§ **What is expected**:
Only the lines of the data below from the one with "outline = arm_profile(1, 0.967)" through the one with "bpy.context.view_layer.objects.active = bracket" are wanted. Repeat them exactly.

§ **The records**:
::::::

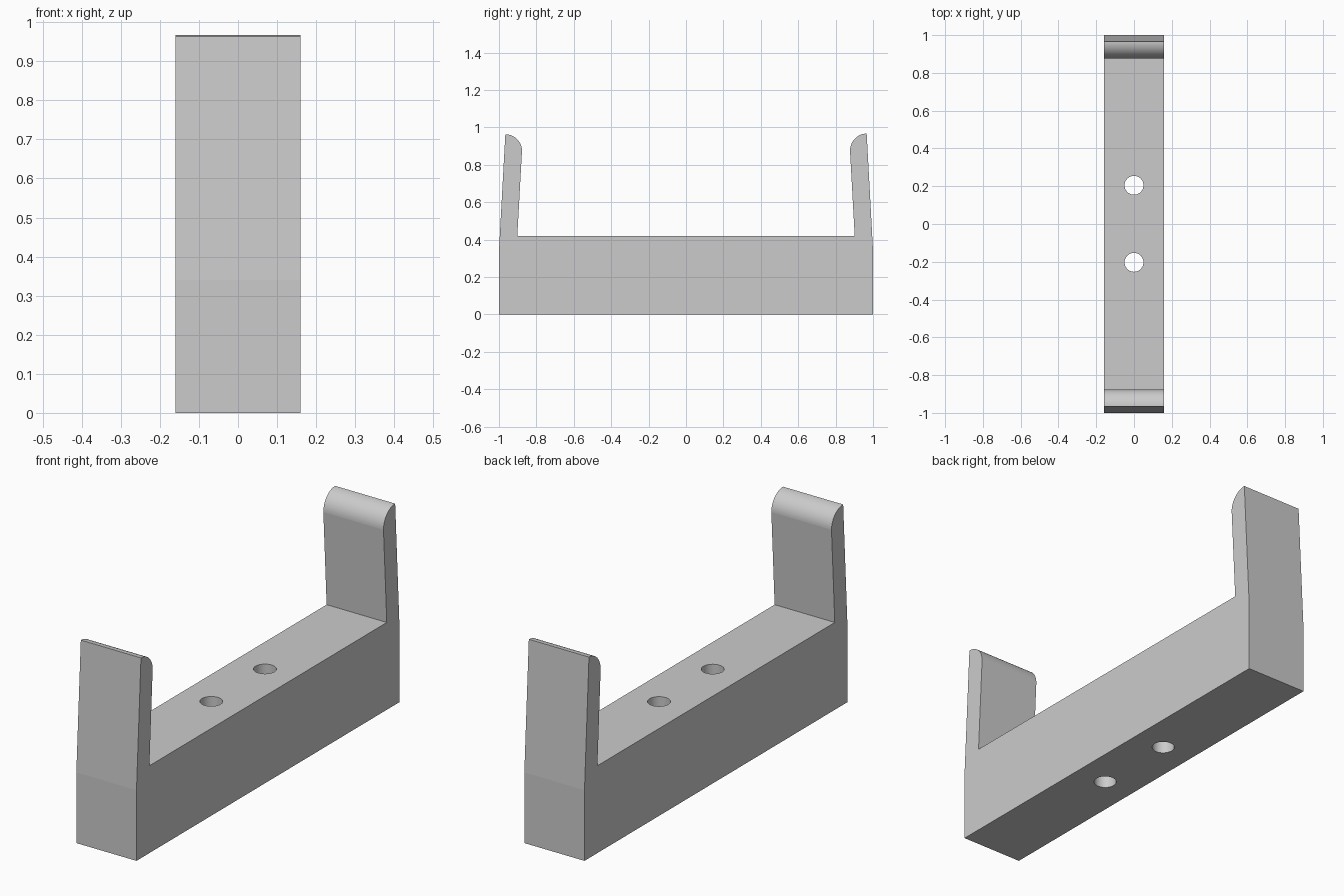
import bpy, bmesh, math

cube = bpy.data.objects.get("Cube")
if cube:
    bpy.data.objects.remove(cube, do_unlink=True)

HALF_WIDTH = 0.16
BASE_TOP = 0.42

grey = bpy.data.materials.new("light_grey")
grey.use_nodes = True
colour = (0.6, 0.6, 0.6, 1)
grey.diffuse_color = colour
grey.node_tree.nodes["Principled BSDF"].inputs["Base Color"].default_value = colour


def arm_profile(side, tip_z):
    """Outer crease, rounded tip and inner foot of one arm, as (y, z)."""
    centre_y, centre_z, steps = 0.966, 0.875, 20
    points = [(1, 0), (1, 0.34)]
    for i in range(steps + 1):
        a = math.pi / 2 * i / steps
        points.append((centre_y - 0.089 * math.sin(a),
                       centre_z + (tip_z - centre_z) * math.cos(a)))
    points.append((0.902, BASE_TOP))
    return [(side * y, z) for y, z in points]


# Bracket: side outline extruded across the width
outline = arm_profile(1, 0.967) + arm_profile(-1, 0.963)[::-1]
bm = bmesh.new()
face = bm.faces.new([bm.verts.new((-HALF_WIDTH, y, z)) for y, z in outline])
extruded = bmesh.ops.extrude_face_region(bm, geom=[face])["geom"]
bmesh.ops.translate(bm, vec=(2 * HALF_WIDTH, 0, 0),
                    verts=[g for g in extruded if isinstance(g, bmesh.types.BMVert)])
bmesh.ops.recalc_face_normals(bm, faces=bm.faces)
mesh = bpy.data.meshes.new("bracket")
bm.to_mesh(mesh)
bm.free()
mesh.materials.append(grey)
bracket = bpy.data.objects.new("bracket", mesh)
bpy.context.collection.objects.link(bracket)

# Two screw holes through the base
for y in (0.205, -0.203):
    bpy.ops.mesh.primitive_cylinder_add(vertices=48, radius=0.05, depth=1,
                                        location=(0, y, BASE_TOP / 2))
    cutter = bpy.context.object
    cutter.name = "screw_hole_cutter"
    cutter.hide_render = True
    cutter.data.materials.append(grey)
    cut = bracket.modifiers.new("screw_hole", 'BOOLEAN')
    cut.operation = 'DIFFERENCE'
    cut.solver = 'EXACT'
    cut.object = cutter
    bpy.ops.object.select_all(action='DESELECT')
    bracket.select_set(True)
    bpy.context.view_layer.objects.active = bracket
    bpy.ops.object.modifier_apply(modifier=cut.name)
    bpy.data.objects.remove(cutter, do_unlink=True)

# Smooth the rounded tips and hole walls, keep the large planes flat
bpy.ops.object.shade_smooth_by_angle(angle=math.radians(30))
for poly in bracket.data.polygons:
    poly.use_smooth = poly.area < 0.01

::::::

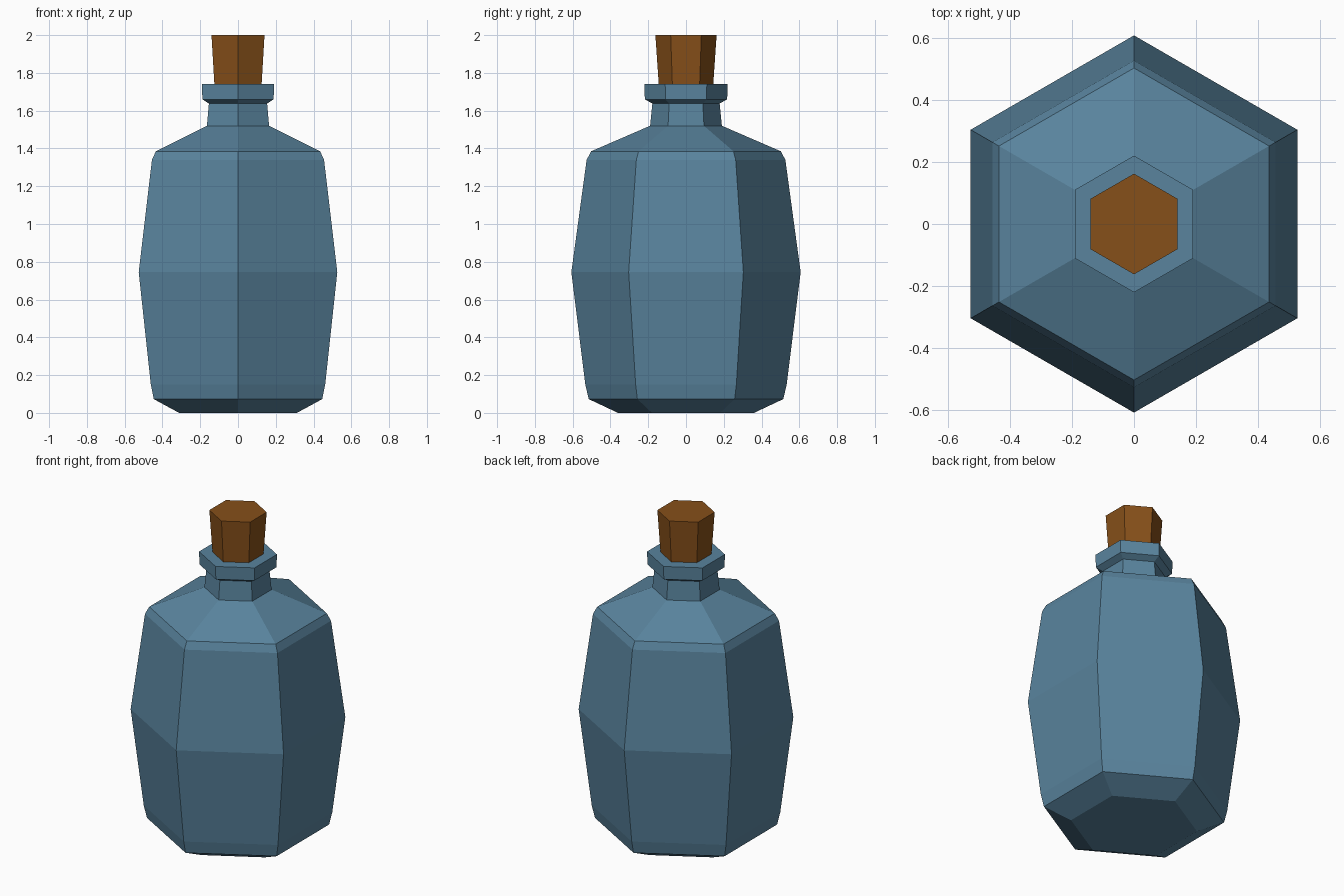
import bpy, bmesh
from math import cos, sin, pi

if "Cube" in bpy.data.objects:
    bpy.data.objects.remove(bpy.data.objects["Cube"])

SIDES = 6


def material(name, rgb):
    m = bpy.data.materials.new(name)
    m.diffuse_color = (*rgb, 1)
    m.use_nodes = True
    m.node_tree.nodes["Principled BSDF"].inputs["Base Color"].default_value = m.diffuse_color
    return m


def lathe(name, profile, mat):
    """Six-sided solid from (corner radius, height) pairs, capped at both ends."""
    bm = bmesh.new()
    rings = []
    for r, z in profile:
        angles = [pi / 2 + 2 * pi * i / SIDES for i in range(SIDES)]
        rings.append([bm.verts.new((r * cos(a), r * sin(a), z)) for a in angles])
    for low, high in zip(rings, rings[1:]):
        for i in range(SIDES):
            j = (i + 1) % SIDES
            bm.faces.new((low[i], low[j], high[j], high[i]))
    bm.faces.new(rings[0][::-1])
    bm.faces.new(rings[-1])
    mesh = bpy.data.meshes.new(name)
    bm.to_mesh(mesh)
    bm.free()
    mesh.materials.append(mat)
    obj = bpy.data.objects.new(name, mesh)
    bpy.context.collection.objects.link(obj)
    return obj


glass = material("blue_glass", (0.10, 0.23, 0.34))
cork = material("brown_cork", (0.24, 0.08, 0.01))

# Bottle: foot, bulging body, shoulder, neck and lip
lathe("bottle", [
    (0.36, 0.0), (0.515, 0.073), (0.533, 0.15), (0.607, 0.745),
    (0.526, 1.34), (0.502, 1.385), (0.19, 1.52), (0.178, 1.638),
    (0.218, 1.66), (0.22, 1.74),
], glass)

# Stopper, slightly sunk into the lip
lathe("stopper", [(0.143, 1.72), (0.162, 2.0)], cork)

::::::

§ **Output for this exercise**:
outline = arm_profile(1, 0.967) + arm_profile(-1, 0.963)[::-1]
bm = bmesh.new()
face = bm.faces.new([bm.verts.new((-HALF_WIDTH, y, z)) for y, z in outline])
extruded = bmesh.ops.extrude_face_region(bm, geom=[face])["geom"]
bmesh.ops.translate(bm, vec=(2 * HALF_WIDTH, 0, 0),
                    verts=[g for g in extruded if isinstance(g, bmesh.types.BMVert)])
bmesh.ops.recalc_face_normals(bm, faces=bm.faces)
mesh = bpy.data.meshes.new("bracket")
bm.to_mesh(mesh)
bm.free()
mesh.materials.append(grey)
bracket = bpy.data.objects.new("bracket", mesh)
bpy.context.collection.objects.link(bracket)

# Two screw holes through the base
for y in (0.205, -0.203):
    bpy.ops.mesh.primitive_cylinder_add(vertices=48, radius=0.05, depth=1,
                                        location=(0, y, BASE_TOP / 2))
    cutter = bpy.context.object
    cutter.name = "screw_hole_cutter"
    cutter.hide_render = True
    cutter.data.materials.append(grey)
    cut = bracket.modifiers.new("screw_hole", 'BOOLEAN')
    cut.operation = 'DIFFERENCE'
    cut.solver = 'EXACT'
    cut.object = cutter
    bpy.ops.object.select_all(action='DESELECT')
    bracket.select_set(True)
    bpy.context.view_layer.objects.active = bracket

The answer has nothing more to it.